»»

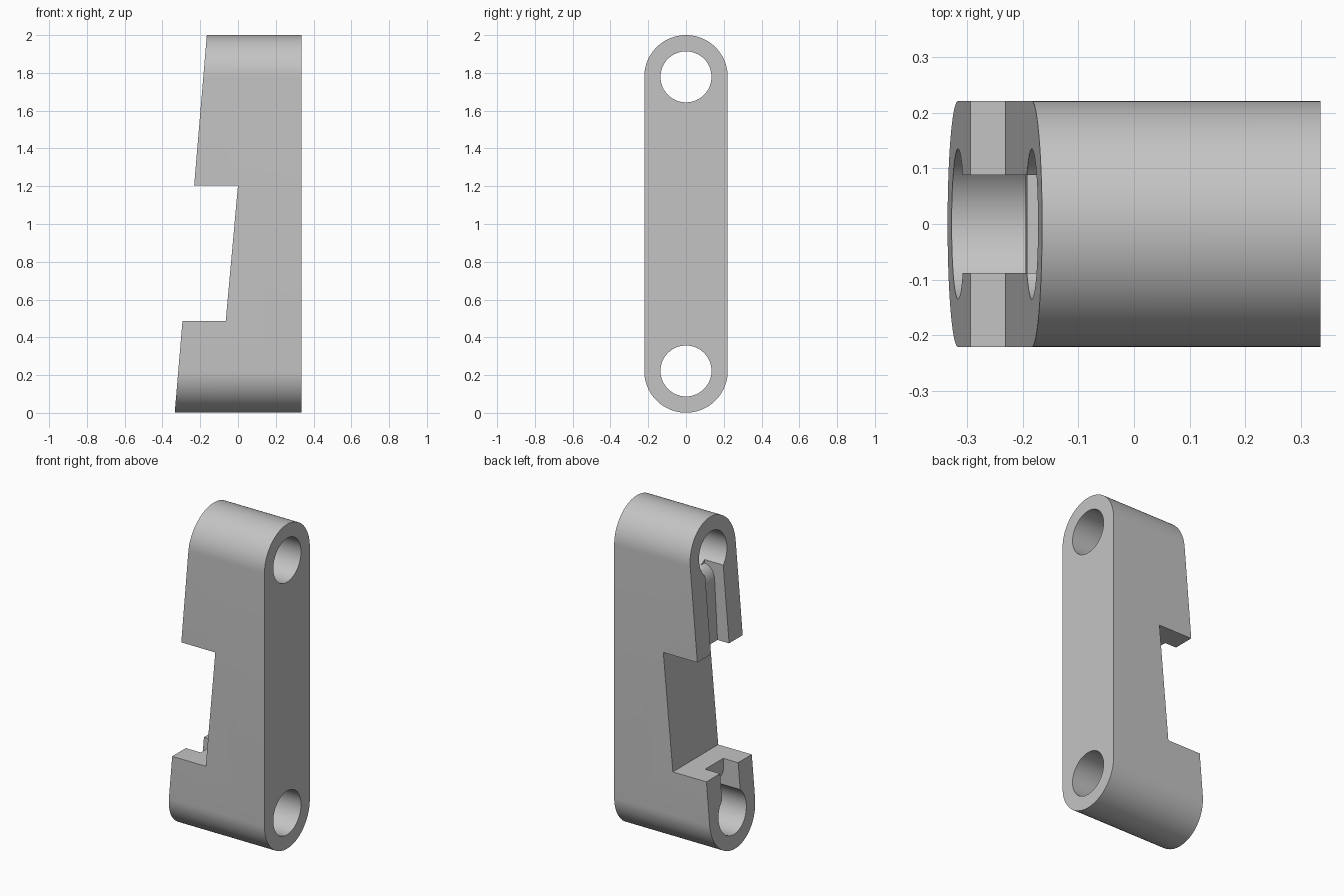
import bpy
import math
from mathutils import Vector

cube = bpy.data.objects.get("Cube")
if cube:
    bpy.data.objects.remove(cube, do_unlink=True)

RADIUS, HOLE, SLOT = 0.221, 0.135, 0.088
LOW, HIGH, RIGHT = 0.222, 1.779, 0.335


def prism(name, points, axis, start, end):
    """Extrude a 2D outline (y,z) along x, or (x,z) along y."""
    def place(p, t):
        return (t, p[0], p[1]) if axis == "x" else (p[0], t, p[1])
    n = len(points)
    verts = [place(p, t) for t in (start, end) for p in points]
    faces = [list(range(n)), list(range(n, 2 * n))]
    faces += [[i, (i + 1) % n, n + (i + 1) % n, n + i] for i in range(n)]
    mesh = bpy.data.meshes.new(name)
    mesh.from_pydata(verts, [], faces)
    obj = bpy.data.objects.new(name, mesh)
    bpy.context.collection.objects.link(obj)
    # Make the normals point outward
    bpy.context.view_layer.objects.active = obj
    bpy.ops.object.select_all(action="DESELECT")
    obj.select_set(True)
    bpy.ops.object.mode_set(mode="EDIT")
    bpy.ops.mesh.select_all(action="SELECT")
    bpy.ops.mesh.normals_make_consistent(inside=False)
    bpy.ops.object.mode_set(mode="OBJECT")
    return obj


def arc(cx, cz, rx, rz, a0, a1, steps):
    angles = [math.radians(a0 + (a1 - a0) * i / steps) for i in range(steps + 1)]
    return [(cx + rx * math.cos(a), cz + rz * math.sin(a)) for a in angles]


def combine(target, cutter, operation):
    mod = target.modifiers.new(operation, "BOOLEAN")
    mod.operation, mod.solver, mod.object = operation, "EXACT", cutter
    bpy.context.view_layer.objects.active = target
    bpy.ops.object.modifier_apply(modifier=mod.name)
    bpy.data.objects.remove(cutter, do_unlink=True)


# Side profile: slanted back with a notch
body = prism("link_body", [(-0.335, 0), (RIGHT, 0), (RIGHT, 2.001), (-0.165, 2.001),
                           (-0.232, 1.205), (0, 1.205), (-0.065, 0.486), (-0.294, 0.486)],
             "y", -0.4, 0.4)

# Rounded ends
rounded = arc(0, HIGH, RADIUS, RADIUS, 0, 180, 40) + arc(0, LOW, RADIUS, RADIUS, 180, 360, 40)
combine(body, prism("rounded_outline", rounded, "x", -0.6, 0.6), "INTERSECT")

# Narrow channel whose floor rounds over into both holes
floor = arc(-0.128, LOW, 0.07, 0.13, 90, 90, 1)[:1]
lower_curve = arc(-0.125, 0.435, 0.07, 0.09, 270, 180, 10)
upper_curve = arc(-0.064, 1.565, 0.07, 0.09, 180, 90, 10)
channel = [(-0.6, LOW), (-0.125, LOW)] + lower_curve + upper_curve + [(-0.064, HIGH), (-0.6, HIGH)]
combine(body, prism("channel_cutter", channel, "y", -SLOT, SLOT), "DIFFERENCE")

# Through holes
for z in (LOW, HIGH):
    circle = arc(0, z, HOLE, HOLE, 0, 360, 64)[:-1]
    combine(body, prism("hole_cutter", circle, "x", -0.6, 0.6), "DIFFERENCE")

# Plain grey finish
grey = bpy.data.materials.new("plain_grey")
grey.use_nodes = True
colour = (0.55, 0.55, 0.55, 1)
grey.diffuse_color = colour
grey.node_tree.nodes["Principled BSDF"].inputs["Base Color"].default_value = colour
body.data.materials.clear()
body.data.materials.append(grey)
for face in body.data.polygons:
    face.material_index = 0

bpy.ops.object.select_all(action="DESELECT")
body.select_set(True)
bpy.context.view_layer.objects.active = body
bpy.ops.object.shade_smooth_by_angle(angle=math.radians(25))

««

• TASK TO COMPLETE:
Using the records above, copy each line that contains "cube".

• SOLUTION TO THIS EXERCISE:
cube = bpy.data.objects.get("Cube")
if cube:
    bpy.data.objects.remove(cube, do_unlink=True)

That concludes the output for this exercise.